(EXERCISE BRIEF):
Locate the string "data" in the listing below. Copy every line where it is found.

───── LISTED ENTRIES

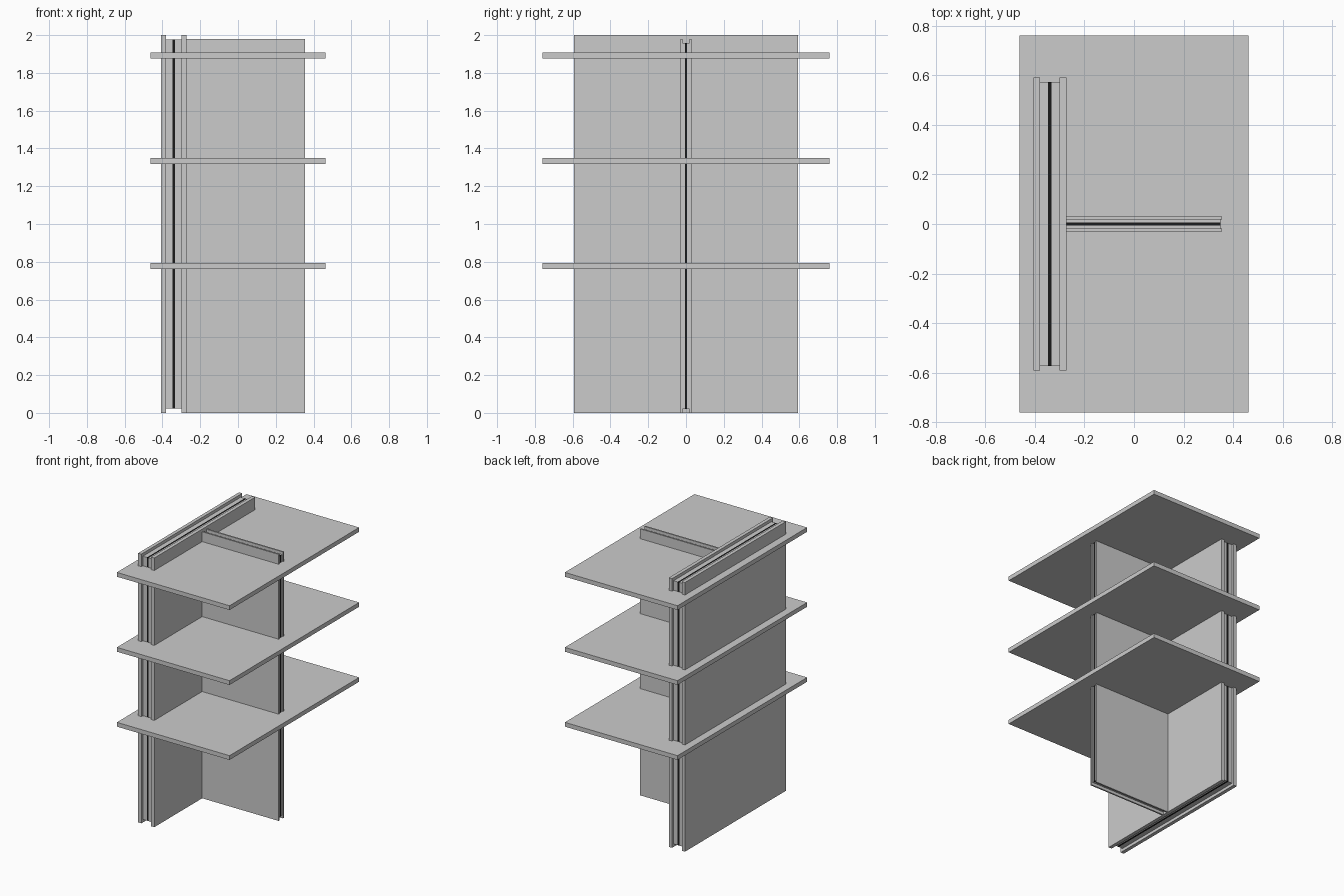
import bpy

if "Cube" in bpy.data.objects:
    bpy.data.objects.remove(bpy.data.objects["Cube"])

black = bpy.data.materials.new("dark_core")
black.diffuse_color = (0.01, 0.01, 0.01, 1)
black.use_nodes = True
black.node_tree.nodes["Principled BSDF"].inputs["Base Color"].default_value = black.diffuse_color


def box(name, x, y, z, mat=None):
    """Box from (min, max) ranges on each axis."""
    bpy.ops.mesh.primitive_cube_add(size=1, location=[sum(r) / 2 for r in (x, y, z)])
    ob = bpy.context.object
    ob.name = name
    ob.scale = [r[1] - r[0] for r in (x, y, z)]
    bpy.ops.object.transform_apply(location=False, rotation=False, scale=True)
    if mat:
        ob.data.materials.append(mat)
    return ob


def wall(name, axis, centre, half, skin, core, length, core_length, z, core_z):
    """Layered wall: two outer skins, two recessed inner boards, dark sheet between.
    axis is the thickness direction, 0 for x and 1 for y."""
    layers = [("dark_sheet", -core, core, core_length, core_z, black)]
    for side, s in (("a", -1), ("b", 1)):
        layers.append(("skin_" + side, s * skin, s * half, length, z, None))
        layers.append(("inner_board_" + side, s * core, s * skin, core_length, core_z, None))
    for part, lo, hi, run, height, mat in layers:
        t = (centre + min(lo, hi), centre + max(lo, hi))
        x, y = (t, run) if axis == 0 else (run, t)
        box(name + "_" + part, x, y, height, mat)


# long wall running along y
wall("long_wall", 0, -0.34, 0.0665, 0.04, 0.007,
     (-0.592, 0.592), (-0.574, 0.574), (0, 2), (0.022, 1.978))

# short wall meeting it in a T
wall("short_wall", 1, 0, 0.03, 0.019, 0.006,
     (-0.2735, 0.356), (-0.2735, 0.35), (0, 1.98), (0.021, 1.959))

# shelves
for i, z in enumerate((0.777, 1.334, 1.891)):
    box(f"shelf_{i + 1}", (-0.463, 0.463), (-0.761, 0.761), (z - 0.016, z + 0.016))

──────────

(ANSWER):
if "Cube" in bpy.data.objects:
    bpy.data.objects.remove(bpy.data.objects["Cube"])
black = bpy.data.materials.new("dark_core")
        ob.data.materials.append(mat)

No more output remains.